* **Task details**: Go through the records below line by line. Count the lines with "false" and give the count alone.

* **Available data**:

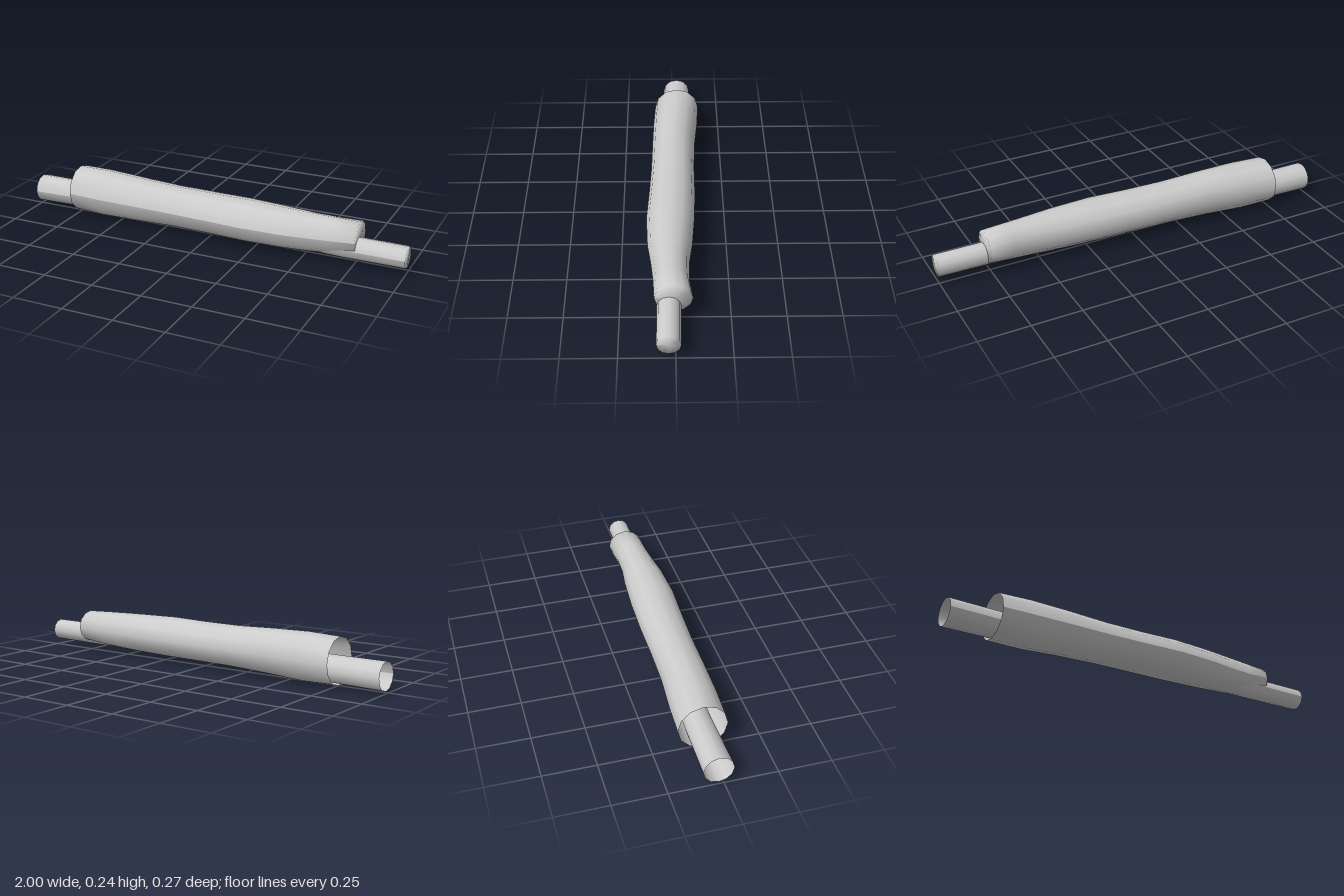
import * as THREE from 'three';

const SIDES = 12;

// Smooth tube lofted through rings [x, yMin, yMax, zMin, zMax]: open at -x, closed at +x, seam along the front
function loftTube(rings) {
  const pos = [], index = [], row = SIDES + 1;
  for (const [x, y0, y1, z0, z1] of rings) {
    for (let i = 0; i <= SIDES; i++) {
      const a = (i / SIDES) * Math.PI * 2;
      pos.push(x,
        (y0 + y1) / 2 + Math.sin(a) * (y1 - y0) / 2,
        (z0 + z1) / 2 + Math.cos(a) * (z1 - z0) / 2);
    }
  }
  for (let r = 0; r < rings.length - 1; r++) {
    for (let i = 0; i < SIDES; i++) {
      const a = r * row + i, b = a + row;
      index.push(a, b, a + 1, b, b + 1, a + 1);
    }
  }
  // flat end cap sharing the last ring, so the shading rolls over the edge
  const [x, y0, y1, z0, z1] = rings[rings.length - 1];
  const centre = pos.length / 3, last = (rings.length - 1) * row;
  pos.push(x, (y0 + y1) / 2, (z0 + z1) / 2);
  for (let i = 0; i < SIDES; i++) index.push(centre, last + i + 1, last + i);
  const g = new THREE.BufferGeometry();
  g.setAttribute('position', new THREE.Float32BufferAttribute(pos, 3));
  g.setIndex(index);
  g.computeVertexNormals();
  return g;
}

export function createModel() {
  const group = new THREE.Group();
  const grey = new THREE.MeshStandardMaterial({ color: 0xcccccc, side: THREE.DoubleSide });
  grey.name = 'light grey';

  const add = (name, rings) => {
    const mesh = new THREE.Mesh(loftTube(rings), grey);
    mesh.name = name;
    group.add(mesh);
  };

  // wavy outer sleeve
  add('outerSleeve', [
    [-0.765, 0.008, 0.236, -0.139, 0.093],
    [-0.6, 0.002, 0.240, -0.130, 0.102],
    [-0.4, 0.010, 0.233, -0.112, 0.107],
    [-0.2, 0.018, 0.224, -0.106, 0.111],
    [0, 0.020, 0.223, -0.105, 0.121],
    [0.2, 0.019, 0.225, -0.098, 0.133],
    [0.4, 0.022, 0.219, -0.083, 0.126],
    [0.52, 0.025, 0.215, -0.067, 0.110],
    [0.64, 0.033, 0.211, -0.064, 0.099],
    [0.762, 0.050, 0.207, -0.079, 0.094],
  ]);

  // thin inner rod running through the sleeve
  add('innerRod', [
    [-1, 0.013, 0.150, -0.094, 0.046],
    [-0.7, 0.018, 0.150, -0.089, 0.041],
    [0, 0.035, 0.150, -0.055, 0.062],
    [0.7, 0.025, 0.136, -0.028, 0.082],
    [1, 0.028, 0.134, -0.024, 0.084],
  ]);

  return group;
}
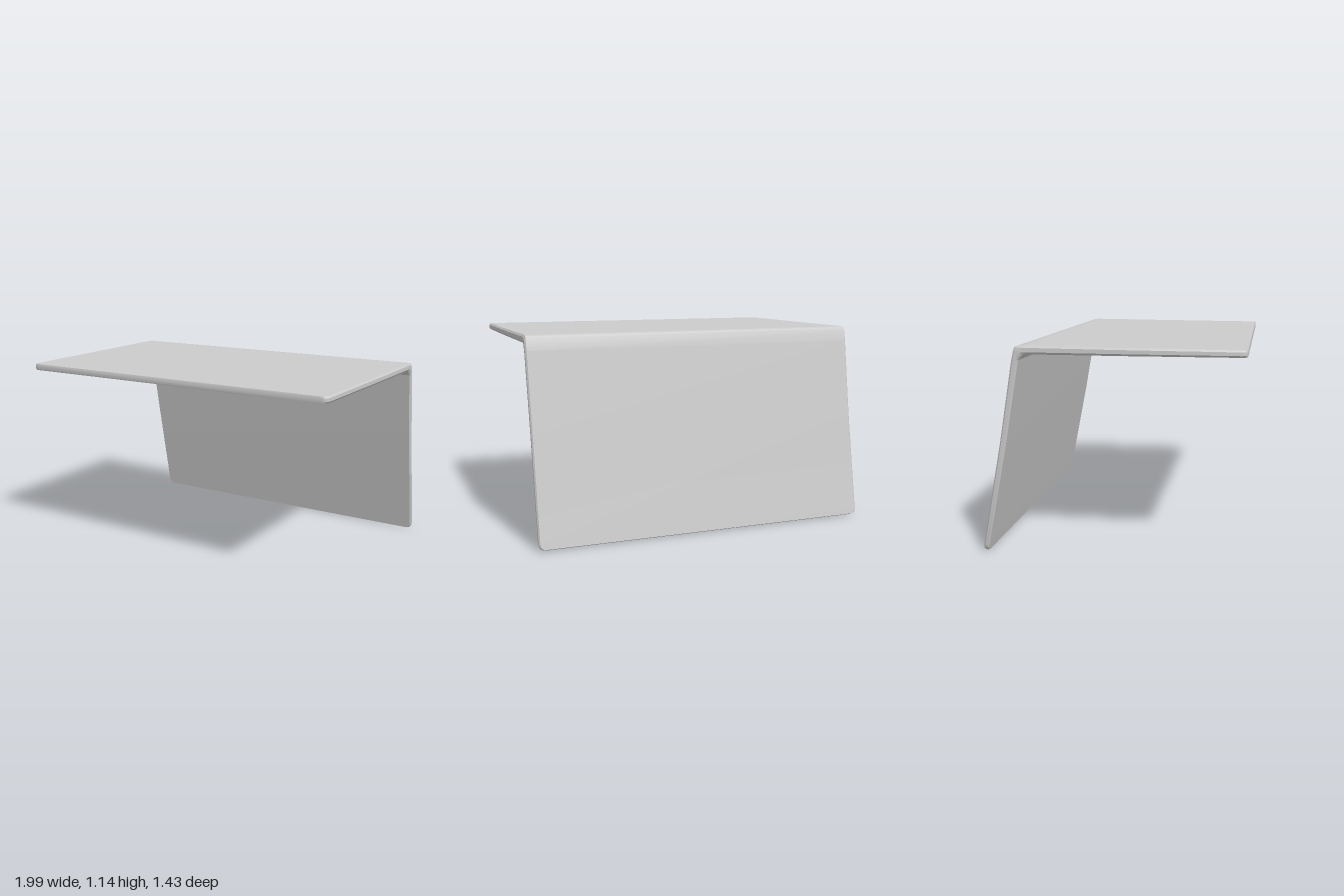
import * as THREE from 'three';
import { toCreasedNormals } from 'three/addons/utils/BufferGeometryUtils.js';

const material = new THREE.MeshStandardMaterial({ color: 0xcccccc });
const CORNER = 0.035; // corner radius of the free ends

// Chamfered cross-section at a station: [outer z, outer y, inner z, inner y, half width]
function ring([oz, oy, iz, iy, w]) {
  const c = 0.008;
  const outline = [
    [w - c, 0], [w, 0.25], [w, 0.75], [w - c, 1],
    [c - w, 1], [-w, 0.75], [-w, 0.25], [c - w, 0],
  ];
  return outline.map(([x, s]) => [x, iy + (oy - iy) * s, iz + (oz - iz) * s]);
}

// Skin a run of stations, closing the free ends
function loft(name, stations, capStart, capEnd) {
  const rings = stations.map(ring);
  const n = rings[0].length;
  const index = [];
  for (let k = 0; k < rings.length - 1; k++) {
    for (let i = 0; i < n; i++) {
      const j = (i + 1) % n;
      const a = k * n + i, b = k * n + j, c = b + n, d = a + n;
      index.push(a, d, b, b, d, c);
    }
  }
  const last = (rings.length - 1) * n;
  for (let i = 1; i < n - 1; i++) {
    if (capStart) index.push(0, i, i + 1);
    if (capEnd) index.push(last, last + i + 1, last + i);
  }
  const geometry = new THREE.BufferGeometry();
  geometry.setAttribute('position', new THREE.Float32BufferAttribute(rings.flat(2), 3));
  geometry.setIndex(index);
  const mesh = new THREE.Mesh(toCreasedNormals(geometry, 0.5), material);
  mesh.name = name;
  return mesh;
}

// Stations rounding off a free end, from the tip inwards towards the next station
function roundedEnd(tip, next) {
  const length = Math.hypot(next[0] - tip[0], next[1] - tip[1]);
  return [0, 0.08, 0.25, 0.5, 1].map((f) => {
    const p = tip.map((v, i) => v + (next[i] - v) * (f * CORNER / length));
    p[4] = tip[4] - CORNER + CORNER * Math.sqrt(1 - (1 - f) ** 2);
    if (f === 0) { // soften the tip edge
      const [oz, oy, iz, iy] = p;
      p[0] += (iz - oz) * 0.15; p[1] += (iy - oy) * 0.15;
      p[2] += (oz - iz) * 0.15; p[3] += (oy - iy) * 0.15;
    }
    return p;
  });
}

export function createModel() {
  const model = new THREE.Group();
  model.name = 'foldedPanels';

  // Key stations along the folded sheet
  const frontTip = [0.713, 1.137, 0.713, 1.1, 0.993];
  const topMiddle = [0.1, 1.14, 0.1, 1.098, 0.995];
  const foldStart = [-0.44, 1.144, -0.44, 1.098, 0.995];
  const foldEnd = [-0.522, 1.06, -0.484, 1.066, 0.995];
  const backMiddle = [-0.598, 0.62, -0.563, 0.62, 0.99];
  const bottomTip = [-0.714, 0.008, -0.685, 0, 0.988];

  // Level top panel
  model.add(loft('topPanel',
    [...roundedEnd(frontTip, topMiddle), topMiddle, foldStart], true, false));

  // Bend joining the two panels
  model.add(loft('foldEdge', [
    foldStart,
    [-0.485, 1.143, -0.455, 1.097, 0.996],
    [-0.5, 1.138, -0.467, 1.087, 0.996],
    [-0.508, 1.122, -0.477, 1.079, 0.996],
    foldEnd,
  ], false, false));

  // Sloping back panel
  model.add(loft('backPanel',
    [foldEnd, backMiddle, ...roundedEnd(bottomTip, backMiddle).reverse()], false, true));

  return model;
}
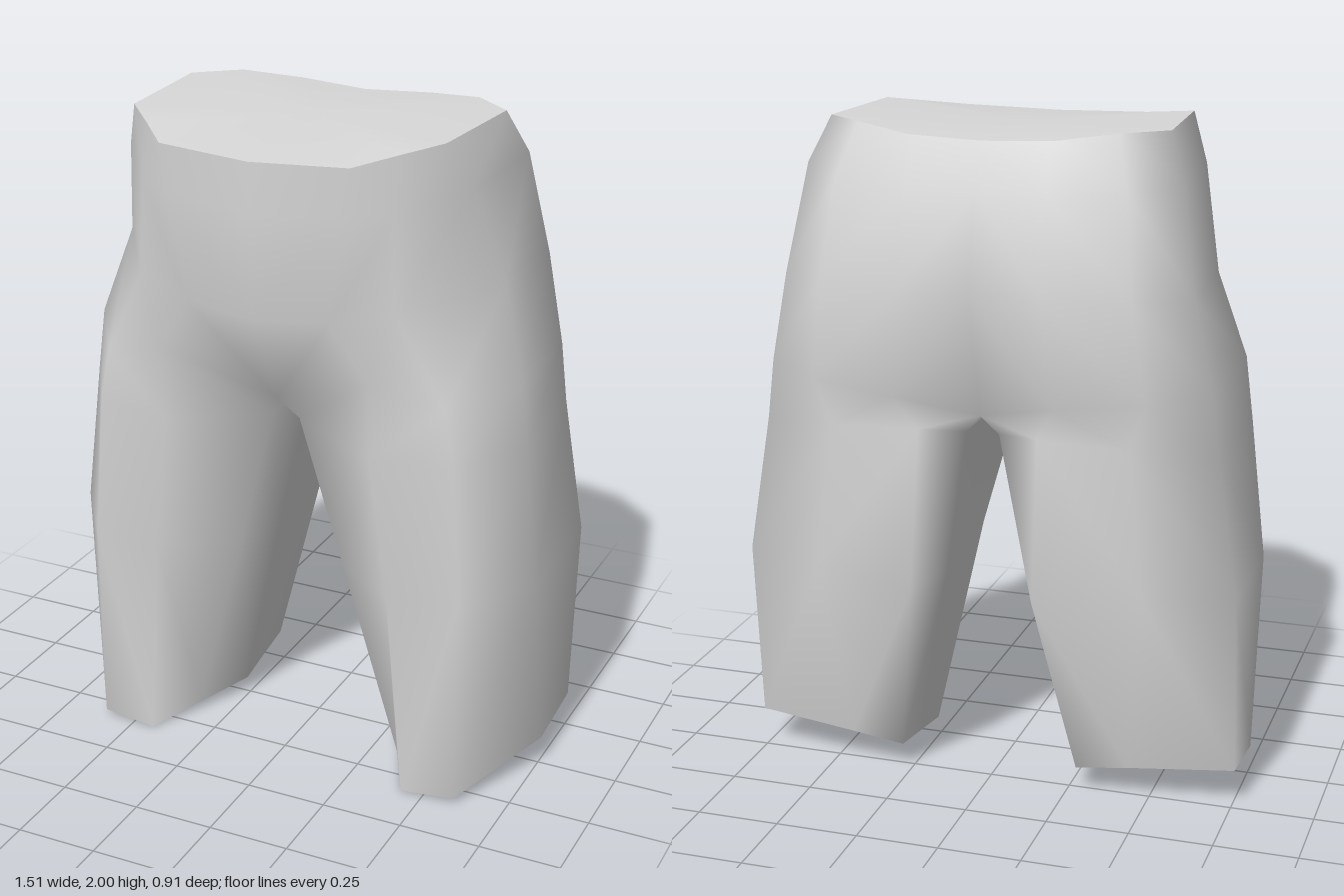
import * as THREE from 'three';
import { mergeVertices } from 'three/addons/utils/BufferGeometryUtils.js';

// Half sections (x >= 0), running from centre front round the outside to centre back.
const pelvisSections = [
  [[0, 1.95, .453], [.29, 1.96, .423], [.385, 1.98, .32], [.483, 2, .22], [.508, 2, -.17], [.385, 2, -.272], [.21, 1.98, -.333], [0, 1.97, -.323]],
  [[0, 1.8, .45], [.27, 1.82, .42], [.39, 1.82, .345], [.54, 1.86, .15], [.56, 1.87, -.23], [.43, 1.85, -.345], [.21, 1.83, -.39], [0, 1.83, -.38]],
  [[0, 1.49, .44], [.22, 1.5, .41], [.4, 1.54, .36], [.605, 1.56, .05], [.613, 1.55, -.295], [.46, 1.56, -.415], [.21, 1.56, -.457], [0, 1.56, -.447]],
];

// Closed leg sections: the same run, plus a last point on the inner side.
const legSections = [
  [[0, 1.2, .29], [.33, 1.33, .377], [.54, 1.27, .325], [.686, 1.3, .1], [.67, 1.28, -.28], [.5, 1.26, -.385], [.24, 1.24, -.433], [0, 1.18, -.345], [0, 1.15, -.05]],
  [[.045, 1.12, .23], [.33, 1.1, .37], [.57, 1.1, .327], [.71, 1.1, .105], [.69, 1.1, -.283], [.45, 1.12, -.365], [.18, 1.13, -.374], [.05, 1.12, -.32], [.045, 1.12, -.04]],
  [[.17, .66, .2], [.38, .66, .35], [.6, .67, .335], [.755, .67, .12], [.755, .68, -.297], [.5, .68, -.39], [.185, .66, -.443], [.14, .65, -.24], [.13, .65, .01]],
  [[.345, .025, .165], [.43, 0, .33], [.6, .02, .33], [.757, .09, 0], [.757, .118, -.243], [.44, .1, -.282], [.278, .077, -.28], [.27, .063, -.14], [.26, .05, 0]],
];

const mirror = ring => ring.map(([x, y, z]) => [-x, y, z]);

// Triangles between an upper and a lower section; flip reverses them for the mirrored side.
function skin(out, upper, lower, closed, flip) {
  const n = upper.length;
  for (let i = 0; i < (closed ? n : n - 1); i++) {
    const j = (i + 1) % n;
    const quad = [lower[i], lower[j], upper[j], lower[i], upper[j], upper[i]];
    if (flip) quad.reverse();
    quad.forEach(p => out.push(...p));
  }
}

// Lid fanned from the middle of a loop.
function lid(loop, flip) {
  const middle = [0, 1, 2].map(k => loop.reduce((s, p) => s + p[k], 0) / loop.length);
  const out = [];
  loop.forEach((p, i) => {
    const next = loop[(i + 1) % loop.length];
    out.push(...middle, ...(flip ? next : p), ...(flip ? p : next));
  });
  return smooth(out);
}

function smooth(positions) {
  let geometry = new THREE.BufferGeometry();
  geometry.setAttribute('position', new THREE.Float32BufferAttribute(positions, 3));
  geometry = mergeVertices(geometry, 1e-4);
  geometry.computeVertexNormals();
  return geometry;
}

export function createModel() {
  const group = new THREE.Group();
  group.name = 'shorts';
  const cloth = new THREE.MeshStandardMaterial({ color: 0xd8d8d8 });
  cloth.name = 'grey cloth';
  const add = (name, geometry) => {
    const mesh = new THREE.Mesh(geometry, cloth);
    mesh.name = name;
    group.add(mesh);
  };

  // Pelvis and legs as one smooth skin, joined along the centre line
  const body = [];
  for (const flip of [false, true]) {
    const side = ring => (flip ? mirror(ring) : ring);
    const pelvis = [...pelvisSections, legSections[0].slice(0, -1)];
    for (let i = 0; i < pelvis.length - 1; i++) skin(body, side(pelvis[i]), side(pelvis[i + 1]), false, flip);
    for (let i = 0; i < legSections.length - 1; i++) skin(body, side(legSections[i]), side(legSections[i + 1]), true, flip);
  }
  add('pelvisAndLegs', smooth(body));

  // Lids at the waist and the two hems
  const waist = pelvisSections[0];
  add('waistLid', lid([...waist, ...mirror(waist.slice(1, -1)).reverse()], false));
  const hem = legSections[legSections.length - 1];
  add('leftHemLid', lid(hem, true));
  add('rightHemLid', lid(mirror(hem), false));
  return group;
}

* **Reply**: 7